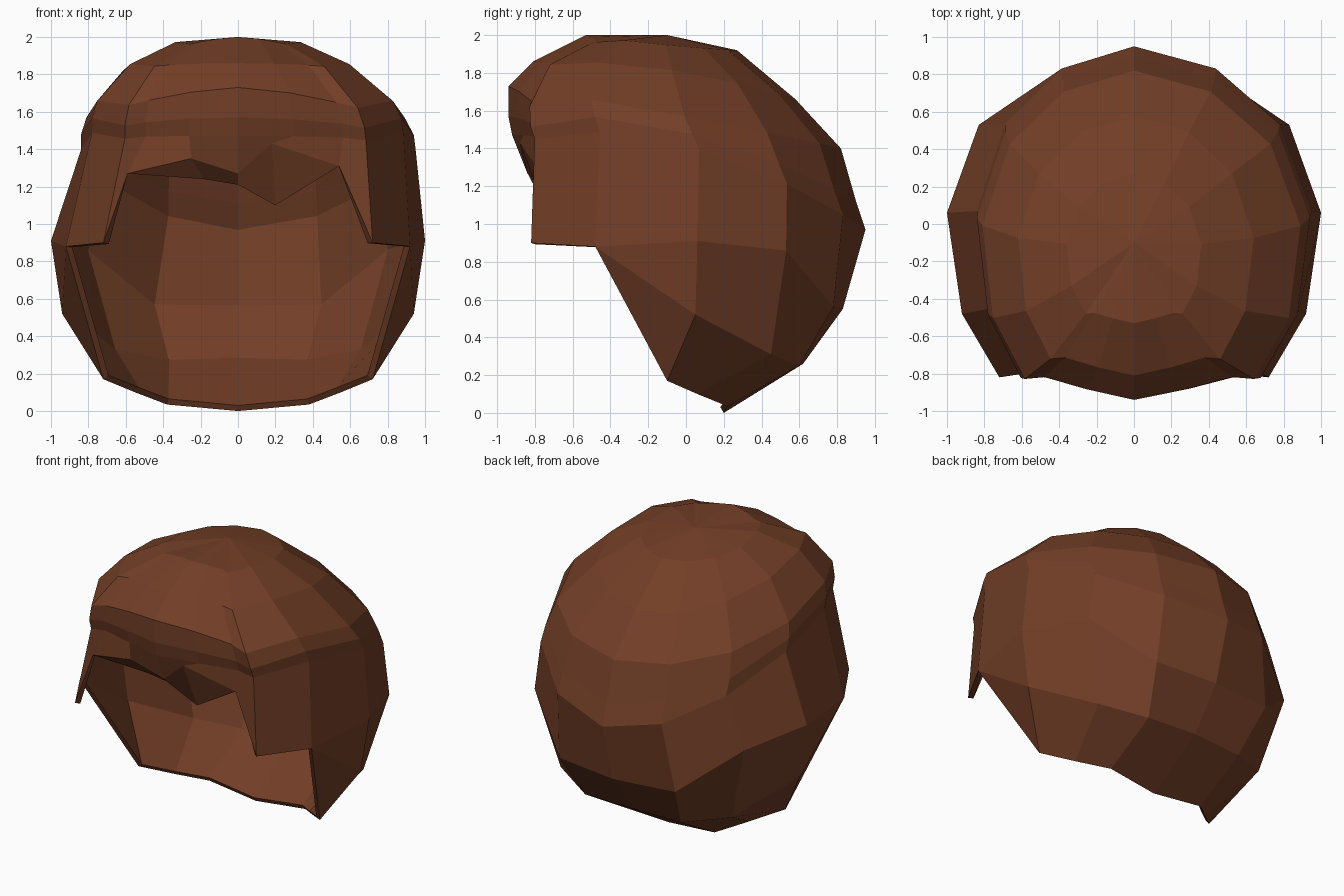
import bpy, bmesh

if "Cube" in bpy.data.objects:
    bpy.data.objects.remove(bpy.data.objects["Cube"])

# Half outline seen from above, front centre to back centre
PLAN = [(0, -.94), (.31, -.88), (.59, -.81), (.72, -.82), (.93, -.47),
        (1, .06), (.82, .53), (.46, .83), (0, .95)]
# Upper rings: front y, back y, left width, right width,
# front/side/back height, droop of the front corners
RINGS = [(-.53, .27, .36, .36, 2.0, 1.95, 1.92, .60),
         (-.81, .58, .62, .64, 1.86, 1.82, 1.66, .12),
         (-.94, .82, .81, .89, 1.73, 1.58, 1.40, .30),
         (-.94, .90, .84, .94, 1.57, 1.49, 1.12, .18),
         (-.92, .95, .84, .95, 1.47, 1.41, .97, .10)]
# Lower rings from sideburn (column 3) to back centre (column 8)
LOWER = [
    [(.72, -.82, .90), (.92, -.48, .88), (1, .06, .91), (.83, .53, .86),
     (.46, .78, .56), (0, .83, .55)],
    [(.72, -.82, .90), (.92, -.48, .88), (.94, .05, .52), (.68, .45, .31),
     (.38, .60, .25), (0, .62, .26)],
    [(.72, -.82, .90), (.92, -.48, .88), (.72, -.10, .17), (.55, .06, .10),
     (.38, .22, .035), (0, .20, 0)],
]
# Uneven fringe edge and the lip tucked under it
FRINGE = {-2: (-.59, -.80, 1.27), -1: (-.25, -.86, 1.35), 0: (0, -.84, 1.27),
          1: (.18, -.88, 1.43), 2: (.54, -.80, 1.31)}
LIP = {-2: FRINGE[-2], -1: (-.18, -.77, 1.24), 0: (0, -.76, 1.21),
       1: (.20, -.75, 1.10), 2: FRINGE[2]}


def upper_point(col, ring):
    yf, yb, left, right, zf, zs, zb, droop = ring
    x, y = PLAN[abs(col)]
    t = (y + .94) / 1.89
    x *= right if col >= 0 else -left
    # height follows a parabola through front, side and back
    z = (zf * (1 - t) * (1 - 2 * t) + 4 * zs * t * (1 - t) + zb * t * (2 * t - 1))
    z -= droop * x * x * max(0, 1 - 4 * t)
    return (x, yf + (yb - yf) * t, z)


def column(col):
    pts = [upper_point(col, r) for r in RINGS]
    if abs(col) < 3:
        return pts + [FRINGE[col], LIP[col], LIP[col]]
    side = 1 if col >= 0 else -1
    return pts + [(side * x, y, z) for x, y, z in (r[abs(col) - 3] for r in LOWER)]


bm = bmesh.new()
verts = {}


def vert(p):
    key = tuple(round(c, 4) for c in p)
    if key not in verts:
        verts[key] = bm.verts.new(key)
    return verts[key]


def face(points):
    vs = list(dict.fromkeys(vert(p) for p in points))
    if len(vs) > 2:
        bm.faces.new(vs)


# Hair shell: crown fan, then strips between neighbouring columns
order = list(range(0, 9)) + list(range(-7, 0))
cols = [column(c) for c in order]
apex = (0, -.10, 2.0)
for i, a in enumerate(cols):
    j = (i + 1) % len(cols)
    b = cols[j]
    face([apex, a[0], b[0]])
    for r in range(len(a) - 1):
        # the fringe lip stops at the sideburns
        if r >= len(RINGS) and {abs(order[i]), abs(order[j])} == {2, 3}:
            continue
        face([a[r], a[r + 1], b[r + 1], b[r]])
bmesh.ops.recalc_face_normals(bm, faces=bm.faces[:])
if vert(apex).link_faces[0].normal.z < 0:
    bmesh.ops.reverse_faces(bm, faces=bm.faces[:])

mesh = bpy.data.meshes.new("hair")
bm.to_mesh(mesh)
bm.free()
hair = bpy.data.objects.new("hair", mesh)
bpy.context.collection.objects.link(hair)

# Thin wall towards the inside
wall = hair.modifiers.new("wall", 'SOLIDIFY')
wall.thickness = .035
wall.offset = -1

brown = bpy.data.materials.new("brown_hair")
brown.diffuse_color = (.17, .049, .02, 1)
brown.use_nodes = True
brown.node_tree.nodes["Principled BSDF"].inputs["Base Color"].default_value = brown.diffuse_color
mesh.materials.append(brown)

**Aim of the task**: Pull out all lines in the data above that include "points".

**Output**:
def face(points):
    vs = list(dict.fromkeys(vert(p) for p in points))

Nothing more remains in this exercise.